Activity: Check each line of the material for "front" and report how many lines have it, with nothing added.

Records shown:
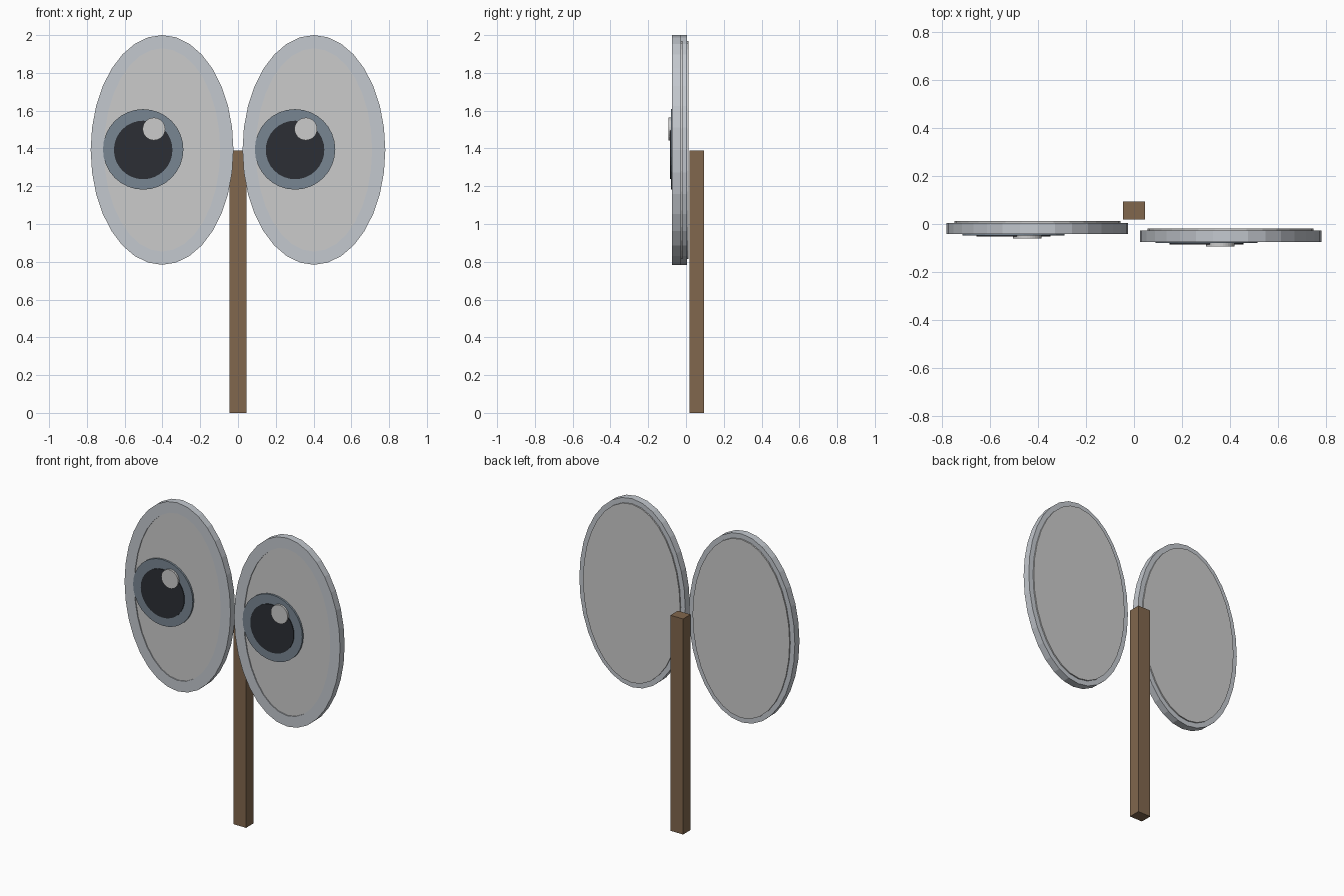
import bpy, bmesh, math

if "Cube" in bpy.data.objects:
    bpy.data.objects.remove(bpy.data.objects["Cube"])


def material(name, rgb):
    m = bpy.data.materials.new(name)
    m.diffuse_color = (*rgb, 1)
    m.use_nodes = True
    m.node_tree.nodes["Principled BSDF"].inputs["Base Color"].default_value = m.diffuse_color
    return m


RIM = material("rim_grey", (0.55, 0.58, 0.62))
WHITE = material("eye_white", (0.66, 0.68, 0.68))
IRIS = material("iris_blue", (0.19, 0.24, 0.29))
PUPIL = material("pupil_dark", (0.025, 0.028, 0.035))
WOOD = material("wood", (0.22, 0.135, 0.075))


def ellipse_stack(name, x, z, rx, rz, profile, mat, sides=32, ring=False):
    """Stack of ellipses facing -y; profile = (inset, y) from front to back."""
    bm = bmesh.new()
    loops = []
    for inset, y in profile:
        loops.append([bm.verts.new((x + (rx - inset) * math.cos(2 * math.pi * i / sides), y,
                                    z + (rz - inset) * math.sin(2 * math.pi * i / sides)))
                      for i in range(sides)])
    pairs = list(zip(loops, loops[1:]))
    if ring:
        pairs.append((loops[-1], loops[0]))
    else:
        bm.faces.new(loops[0])
        bm.faces.new(loops[-1])
    for a, b in pairs:
        for i in range(sides):
            j = (i + 1) % sides
            bm.faces.new((a[i], a[j], b[j], b[i]))
    bmesh.ops.recalc_face_normals(bm, faces=bm.faces)
    mesh = bpy.data.meshes.new(name)
    bm.to_mesh(mesh)
    bm.free()
    mesh.materials.append(mat)
    ob = bpy.data.objects.new(name, mesh)
    bpy.context.collection.objects.link(ob)
    return ob


def eye(side, x, front):
    z, rx, rz = 1.392, 0.378, 0.608
    back = front + 0.047
    # Outer rim with a shallow recess in front
    ellipse_stack(side + "_eye_rim", x, z, rx, rz,
                  [(0.07, front + 0.012), (0.07, front), (0, front), (0, back), (0.032, back)],
                  RIM, ring=True)
    # White plate, slightly recessed in front and proud at the back
    ellipse_stack(side + "_eye_white", x, z, rx, rz,
                  [(0.068, front + 0.006), (0.032, back - 0.004), (0.032, back + 0.008)], WHITE)
    # Stacked iris, pupil and highlight discs
    for part, dx, dz, r, y, mat in (("iris", -0.1, 0.003, 0.213, -0.006, IRIS),
                                    ("pupil", -0.1, 0, 0.155, -0.011, PUPIL),
                                    ("highlight", -0.043, 0.111, 0.06, -0.019, WHITE)):
        ellipse_stack(f"{side}_{part}", x + dx, z + dz, r, r,
                      [(0, front + y), (0, front + 0.008)], mat)


eye("left", -0.402, -0.042)
eye("right", 0.402, -0.074)

# Square wooden post behind the eyes
bpy.ops.mesh.primitive_cube_add(size=1, location=(0, 0.056, 0.695))
post = bpy.context.object
post.name = "post"
post.scale = (0.09, 0.076, 1.39)
post.data.materials.append(WOOD)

Response for this exercise: 8